Exercise description
Each line of the records that holds "objects" should be shown in full.

Records for this exercise
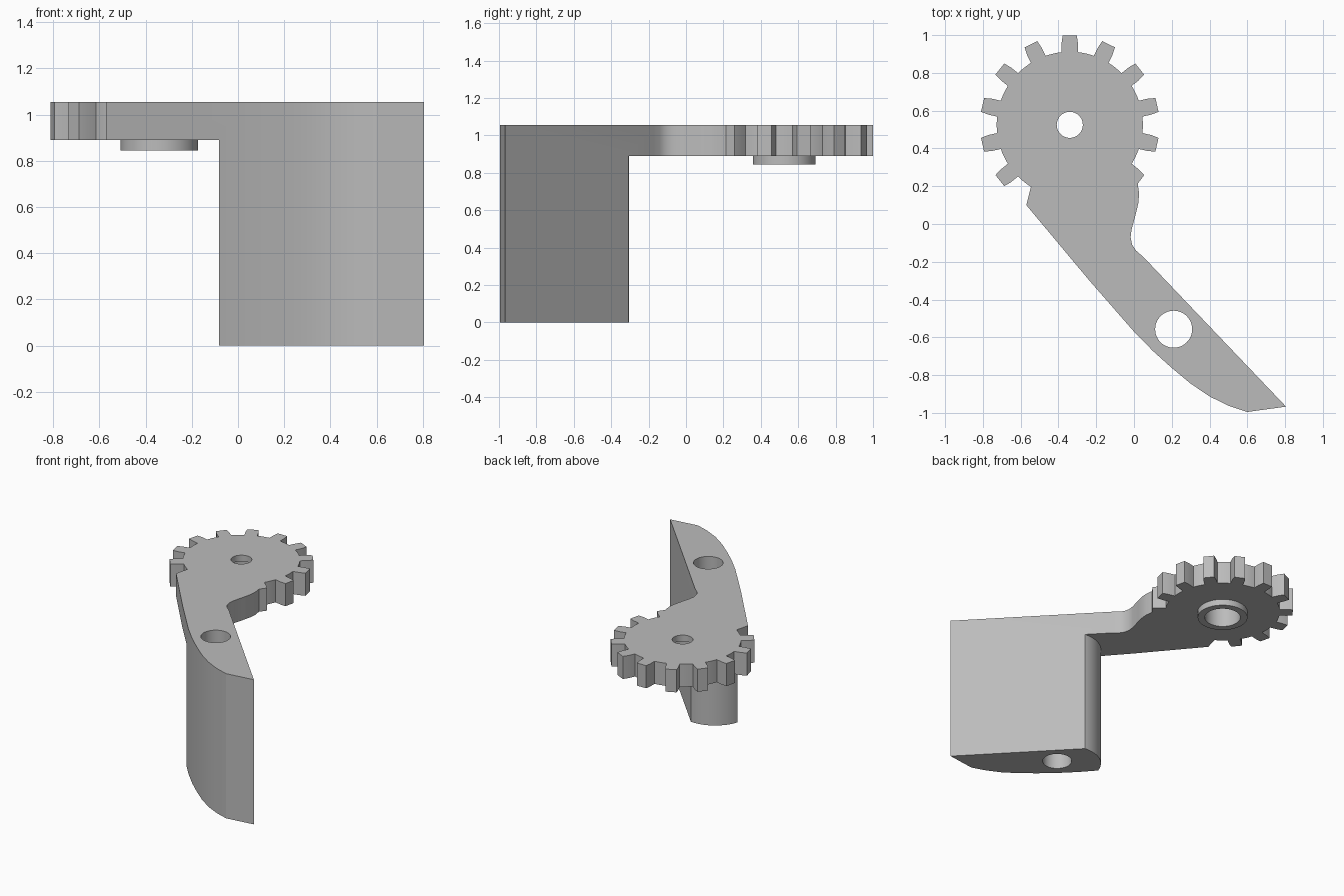
import bpy, bmesh
from math import cos, sin, radians

if "Cube" in bpy.data.objects:
    bpy.data.objects.remove(bpy.data.objects["Cube"])

TOP, PLATE, HUB = 1.055, 0.89, 0.845
GEAR, PIN = (-0.34, 0.525), (0.21, -0.557)
ROOT, TIP, TEETH = 0.387, 0.475, 14

grey = bpy.data.materials.new("plain grey")
grey.use_nodes = True
COLOUR = (0.5, 0.5, 0.5, 1)
grey.diffuse_color = COLOUR
grey.node_tree.nodes["Principled BSDF"].inputs["Base Color"].default_value = COLOUR


def polar(c, r, deg):
    return (c[0] + r * cos(radians(deg)), c[1] + r * sin(radians(deg)))


def arc(c, r, a, b, n):
    return [polar(c, r, a + (b - a) * i / n) for i in range(n + 1)]


def prism(name, outline, z0, z1):
    """Extrude a flat outline from z0 up to z1."""
    bm = bmesh.new()
    face = bm.faces.new([bm.verts.new((x, y, z0)) for x, y in outline])
    ext = bmesh.ops.extrude_face_region(bm, geom=[face], use_keep_orig=True)
    verts = [v for v in ext["geom"] if isinstance(v, bmesh.types.BMVert)]
    bmesh.ops.translate(bm, verts=verts, vec=(0, 0, z1 - z0))
    bmesh.ops.recalc_face_normals(bm, faces=bm.faces)
    mesh = bpy.data.meshes.new(name)
    bm.to_mesh(mesh)
    bm.free()
    mesh.materials.append(grey)
    ob = bpy.data.objects.new(name, mesh)
    bpy.context.collection.objects.link(ob)
    return ob


def disc(name, c, r, z0, z1):
    return prism(name, arc(c, r, 0, 360, 48)[:-1], z0, z1)


def combine(target, tool, operation):
    """Apply a boolean and drop the tool."""
    tool.hide_render = True
    mod = target.modifiers.new(tool.name, 'BOOLEAN')
    mod.operation, mod.object, mod.solver = operation, tool, 'EXACT'
    bpy.context.view_layer.objects.active = target
    bpy.ops.object.modifier_apply(modifier=mod.name)
    bpy.data.objects.remove(tool)


# Gear teeth, counterclockwise from the right of the arm to its left
step = 360 / TEETH
flank = [(ROOT, 6.4), (0.435, 5.7), (TIP, 4.5)]
outline = []
for k in range(-5, 6):
    a = 90 + k * step
    if k > -5:
        outline += [polar(GEAR, r, a - h) for r, h in flank]
    outline += [polar(GEAR, r, a + h) for r, h in reversed(flank)]
    outline += arc(GEAR, ROOT, a + 6.4, a + step - 6.4, 5)[1:-1]
outline.append(polar(GEAR, ROOT, 90 + 6 * step - 6.4))

# Arm: long left edge, curved belly, pointed end, straight back, neck
outline += [(-0.57, 0.10), (-0.24, -0.295), (0, -0.57), (0.1, -0.672),
            (0.2, -0.762), (0.3, -0.845), (0.4, -0.913), (0.5, -0.962),
            (0.6, -0.995), (0.805, -0.967), (0.05, -0.175),
            (0.01, -0.14), (-0.01, -0.11), (-0.018, -0.07), (-0.013, -0.03),
            (0.01, 0.055), (0.023, 0.11), (0.027, 0.16), (0.02, 0.213)]
body = prism("gear_arm", outline, 0, TOP)

# Clear the space below the gear, leaving a rounded end on the tall block
under = arc((0.15, -0.55), 0.245, 60, 185, 32)
under += [(-1.2, under[-1][1]), (-1.2, 1.2), (under[0][0], 1.2)]
combine(body, prism("under_cutter", under, -0.1, PLATE), 'DIFFERENCE')

# Hub ring, its counterbore, the shaft hole and the pin hole
combine(body, disc("hub", GEAR, 0.168, HUB, PLATE + 0.03), 'UNION')
combine(body, disc("counterbore", GEAR, 0.12, HUB - 0.1, 1.01), 'DIFFERENCE')
combine(body, disc("shaft_hole", GEAR, 0.069, HUB - 0.1, TOP + 0.1), 'DIFFERENCE')
combine(body, disc("pin_hole", PIN, 0.098, -0.1, TOP + 0.1), 'DIFFERENCE')

bpy.ops.object.select_all(action='DESELECT')
body.select_set(True)
bpy.context.view_layer.objects.active = body
bpy.ops.object.shade_smooth_by_angle(angle=radians(25))
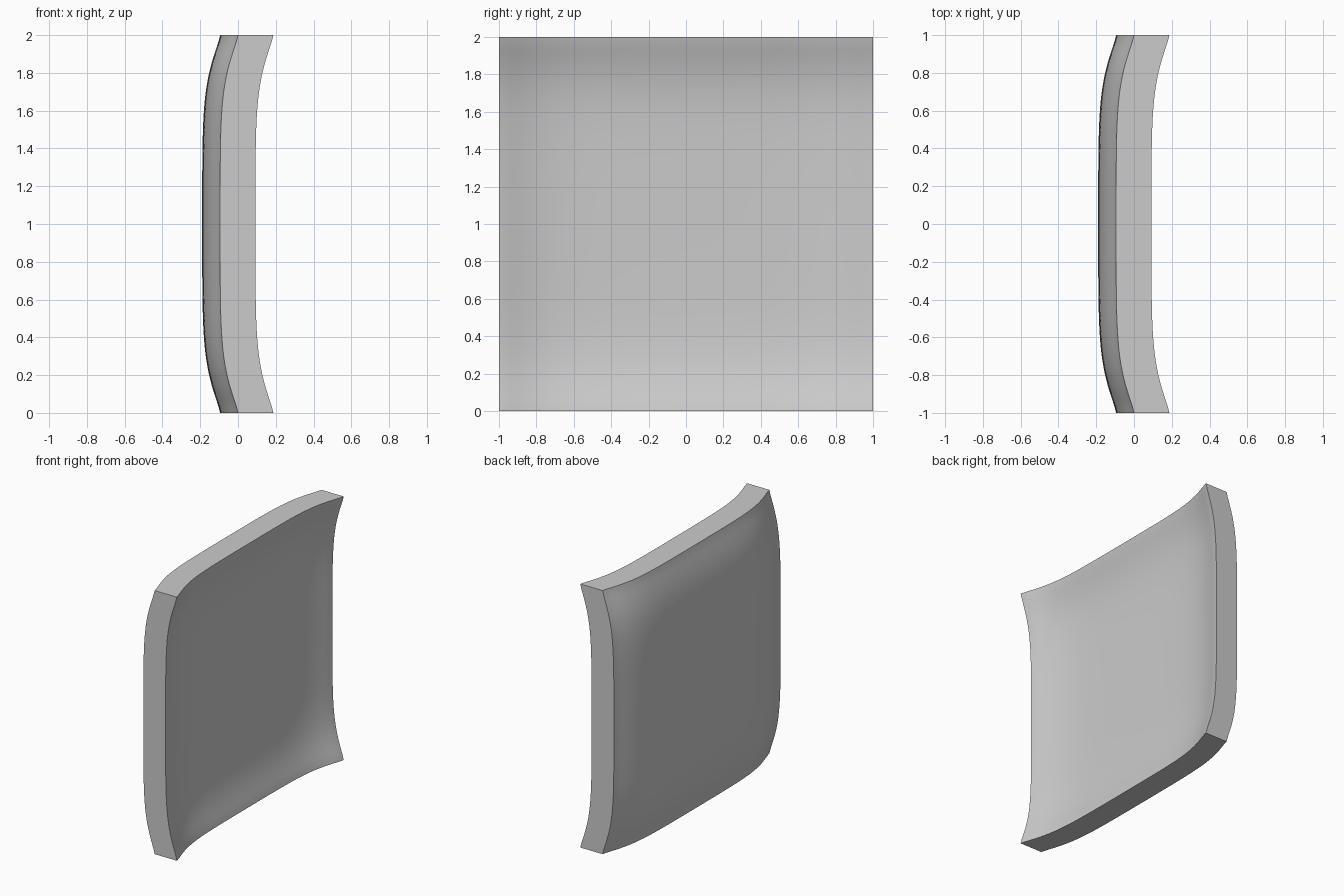
import bpy
import bmesh
import math

THICKNESS = 0.187
DIP = 0.095
SEGMENTS = 64

default_cube = bpy.data.objects.get("Cube")
if default_cube:
    bpy.data.objects.remove(default_cube, do_unlink=True)

# Plain grey material
grey = bpy.data.materials.new("plain_grey")
grey.use_nodes = True
grey.diffuse_color = (0.6, 0.6, 0.6, 1)
grey.node_tree.nodes["Principled BSDF"].inputs["Base Color"].default_value = grey.diffuse_color


def dish(position):
    """Sideways dip of the panel: zero at the rim, levelling off inwards."""
    from_rim = max(0.0, 1 - abs(position))
    return -DIP * (1 - math.exp(-(from_rim / 0.21) ** 1.3))


# Outer skin: an upright square sheet dished along both directions
bm = bmesh.new()
bmesh.ops.create_grid(bm, x_segments=SEGMENTS, y_segments=SEGMENTS, size=1)
for v in bm.verts:
    y, z = v.co.x, v.co.y
    v.co = (dish(y) + dish(z), y, z + 1)

# Inner skin and flat rim: extrude the sheet straight through the thickness
skin = bmesh.ops.extrude_face_region(bm, geom=bm.faces[:], use_keep_orig=True)
moved = [g for g in skin["geom"] if isinstance(g, bmesh.types.BMVert)]
bmesh.ops.translate(bm, verts=moved, vec=(THICKNESS, 0, 0))
bmesh.ops.recalc_face_normals(bm, faces=bm.faces[:])

mesh = bpy.data.meshes.new("dished_panel")
bm.to_mesh(mesh)
bm.free()
mesh.materials.append(grey)
panel = bpy.data.objects.new("dished_panel", mesh)
bpy.context.collection.objects.link(panel)

# Smooth faces with a crisp rim
bpy.ops.object.select_all(action='DESELECT')
panel.select_set(True)
bpy.context.view_layer.objects.active = panel
bpy.ops.object.shade_smooth_by_angle(angle=math.radians(35))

Answer below
if "Cube" in bpy.data.objects:
    bpy.data.objects.remove(bpy.data.objects["Cube"])
    ob = bpy.data.objects.new(name, mesh)
    bpy.context.collection.objects.link(ob)
    bpy.context.view_layer.objects.active = target
    bpy.data.objects.remove(tool)
bpy.context.view_layer.objects.active = body
default_cube = bpy.data.objects.get("Cube")
    bpy.data.objects.remove(default_cube, do_unlink=True)
panel = bpy.data.objects.new("dished_panel", mesh)
bpy.context.collection.objects.link(panel)
bpy.context.view_layer.objects.active = panel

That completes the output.